On Yelp's (NYSE:YELP) fourth quarter conference call, CFO Rob Krolik cited a BIA/Kelsey study that said local advertising spend in the U.S. will grow to $149 billion in 2017. The amount spent on digital advertising is expected to grow to $41 billion that year. The biggest purveyor of local ads in the U.S. is YP, and last week Yelp agreed to share resources with the directory publisher.
What's the deal?
The strategic agreement between Yelp and YP will allow YP to expand its advertising reach to include Yelp in its local ad network. YP CEO David Krantz says this move will allow its customers to reach 95% of the Internet audience through its own network and Yelp. Additionally, YP will be able to "enhance its customers' business listings on Yelp" (whatever that means). It sounds like YP will help make Yelp's product better.
In return, Yelp gains access to YP's local sales force and advertiser base. As of last quarter, YP's customer base was well ahead of Yelp with 575,000 customers compared to 67,000 advertisers at Yelp. More importantly, Yelp spends heavily to gain new customers, reinvesting 55% of revenue in sales and marketing last quarter.
The deal with YP should allow Yelp to gain new customers while spending less revenue allowing it to potentially turn a profit in the near future.
Limited by its size
The biggest limiting factor for Yelp is its size. As mentioned, it needs to heavily reinvest its revenue to add new customers. Compared to Internet advertising giants like Google and Facebook, Yelp just can't spend enough money.
Facebook spent $292 million on sales and marketing last quarter. That represents just 11.3% of Facebook's revenue, but it's over four times Yelp's revenue for the quarter. Similarly, Google spent 13.5% of its revenue on sales and marketing -- $2.13 billion.
Indeed, some of these expenses go toward consumer facing products instead of toward gaining new advertising partners, but the point is these companies are able to far outspend Yelp to attract new customers.
Facebook claims that over 1 million businesses advertise on its platforms. Not all of these are local, but the fact that YP has over half a million accounts indicates the amount of work left for Yelp. The partnership with YP will give Yelp a lot of help in gaining new business.

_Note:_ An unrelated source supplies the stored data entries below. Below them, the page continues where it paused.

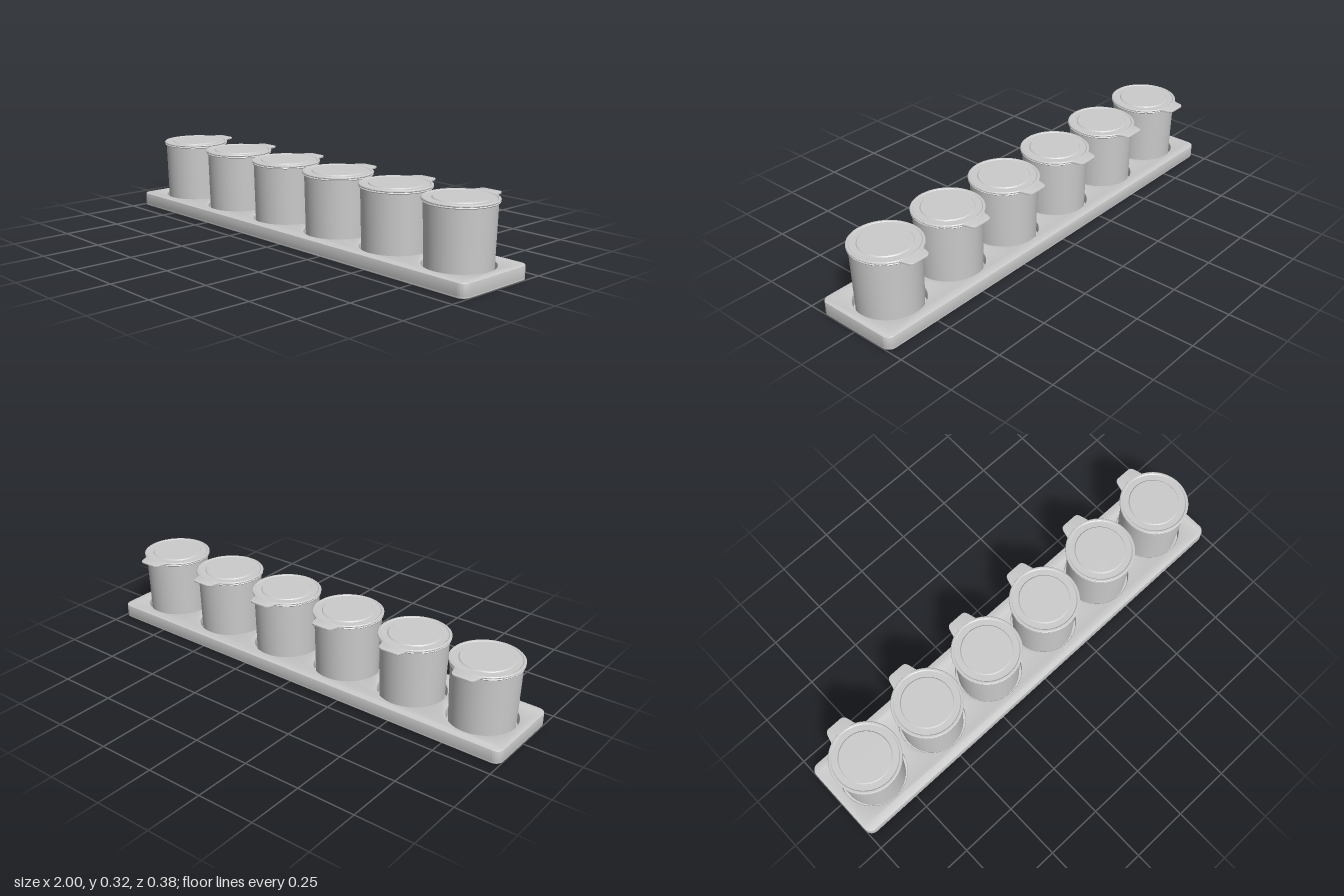
import * as THREE from 'three';
import { toCreasedNormals } from 'three/addons/utils/BufferGeometryUtils.js';

const material = new THREE.MeshStandardMaterial({ color: 0xcccccc });
const CUPS = 6, PITCH = 0.327;
const cupX = (i) => (i - (CUPS - 1) / 2) * PITCH;

function part(name, geometry) {
  const mesh = new THREE.Mesh(toCreasedNormals(geometry, 0.5), material);
  mesh.name = name;
  return mesh;
}

const lathe = (points) =>
  new THREE.LatheGeometry(points.map(([r, y]) => new THREE.Vector2(r, y)), 64);

// Extrudes a plan-view shape (shape y = -z) upward from y0 to y1 with bevelled edges
function slab(shape, y0, y1, bevel) {
  const geometry = new THREE.ExtrudeGeometry(shape, {
    depth: y1 - y0 - 2 * bevel, curveSegments: 24,
    bevelThickness: bevel, bevelSize: bevel, bevelOffset: -bevel, bevelSegments: 3,
  });
  return geometry.rotateX(-Math.PI / 2).translate(0, y0 + bevel, 0);
}

function trayOutline() {
  const w = 1, d = 0.188, r = 0.035;
  const s = new THREE.Shape();
  s.absarc(w - r, d - r, r, 0, Math.PI / 2);
  s.absarc(-w + r, d - r, r, Math.PI / 2, Math.PI);
  s.absarc(-w + r, -d + r, r, Math.PI, Math.PI * 1.5);
  s.absarc(w - r, -d + r, r, Math.PI * 1.5, Math.PI * 2);
  s.closePath();
  return s;
}

// Pull tab, flared where it meets the lid
function tabOutline() {
  const s = new THREE.Shape();
  s.moveTo(-0.07, 0.124);
  s.bezierCurveTo(-0.05, 0.14, -0.06, 0.188, -0.03, 0.188);
  s.lineTo(0.03, 0.188);
  s.bezierCurveTo(0.06, 0.188, 0.05, 0.14, 0.07, 0.124);
  s.closePath();
  return s;
}

export function createModel() {
  const model = new THREE.Group();
  model.name = 'cupTraySet';

  // Tray: a floor plate plus a body pierced by the cup recesses
  const tray = new THREE.Group();
  tray.name = 'tray';
  const body = trayOutline();
  for (let i = 0; i < CUPS; i++) {
    body.holes.push(new THREE.Path().absarc(cupX(i), 0, 0.143, 0, Math.PI * 2, true));
  }
  tray.add(part('trayFloor', slab(trayOutline(), 0, 0.012, 0.004)));
  tray.add(part('trayBody', slab(body, 0.003, 0.059, 0.004)));
  model.add(tray);

  // Tapered hollow cup with a rolled rim
  const cup = part('cup', lathe([
    [0, 0.012], [0.128, 0.012], [0.132, 0.016], [0.14, 0.299], [0.145, 0.3],
    [0.147, 0.3025], [0.145, 0.305], [0.134, 0.305], [0.126, 0.022], [0, 0.022],
  ]));

  // Lid with a raised edge and a raised centre panel; its plug sits in the cup
  const lid = part('lid', lathe([
    [0, 0.296], [0.132, 0.296], [0.132, 0.307], [0.146, 0.307], [0.148, 0.309],
    [0.148, 0.312], [0.145, 0.315], [0.138, 0.315], [0.134, 0.312],
    [0.109, 0.312], [0.105, 0.316], [0, 0.316],
  ]));
  const tab = part('pullTab', slab(tabOutline(), 0.307, 0.3145, 0.0015));
  // Keep the tab root below the lid's recessed ring
  tab.geometry.computeBoundingBox();
  const pos = tab.geometry.attributes.position;
  for (let i = 0; i < pos.count; i++) {
    if (pos.getZ(i) > -0.135) pos.setY(i, Math.min(pos.getY(i), 0.311));
  }

  for (let i = 0; i < CUPS; i++) {
    const unit = new THREE.Group();
    unit.name = `liddedCup${i + 1}`;
    unit.add(cup.clone(), lid.clone(), tab.clone());
    unit.position.x = cupX(i);
    model.add(unit);
  }
  return model;
}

Yelp is still very much in growth mode, meaning that its spending now for profits later. Its forward P/E of 209 would indicate the market agrees that its potential for future profits is strong. With more than half of revenue going into sales and marketing, however, the profit margins will remain thin until there's more revenue to lever.
The company is beginning to show signs that there is leverage in the business model. The 55% reinvested in sales and marketing last quarter is an improvement from the year-ago period when it invested 62% of revenue in its sales force.
A better metric may be its price-to-sales ratio, which comes in at just over 24 for the last twelve months. Comparatively, Facebook trades for 21 times sales. Given that Yelp is expected to grow revenue faster than Facebook, the valuation seems more than fair.
Not without risks
Yelp certainly has its risks, but YP may be able to help alleviate one of them. That is, this partnership will help it compete with the big guns in Google and Facebook. Neither of the larger companies appear particularly threatened by Yelp, which is good because the company relies on both companies platforms to gain exposure.
Yelp is particularly reliant on Google to keep its site high in the search results. Should the search giant decide to pursue the local ad market more aggressively, it could do some damage to Yelp just as it did to Amazon.com with its product-listing ads. Yelp has already taken a defensive maneuver by partnering with Yahoo!
Yelp can only do so much to hedge its risks as it doesn't have the cash to compete with the big spenders. Strategic partnerships that lever its strengths, like the one with YP, are the order of the day.
Adam Levy has no position in any stocks mentioned. The Motley Fool recommends Facebook, Google, and Yelp. The Motley Fool owns shares of Facebook and Google. Try any of our Foolish newsletter services free for 30 days. We Fools may not all hold the same opinions, but we all believe that considering a diverse range of insights makes us better investors. The Motley Fool has a disclosure policy.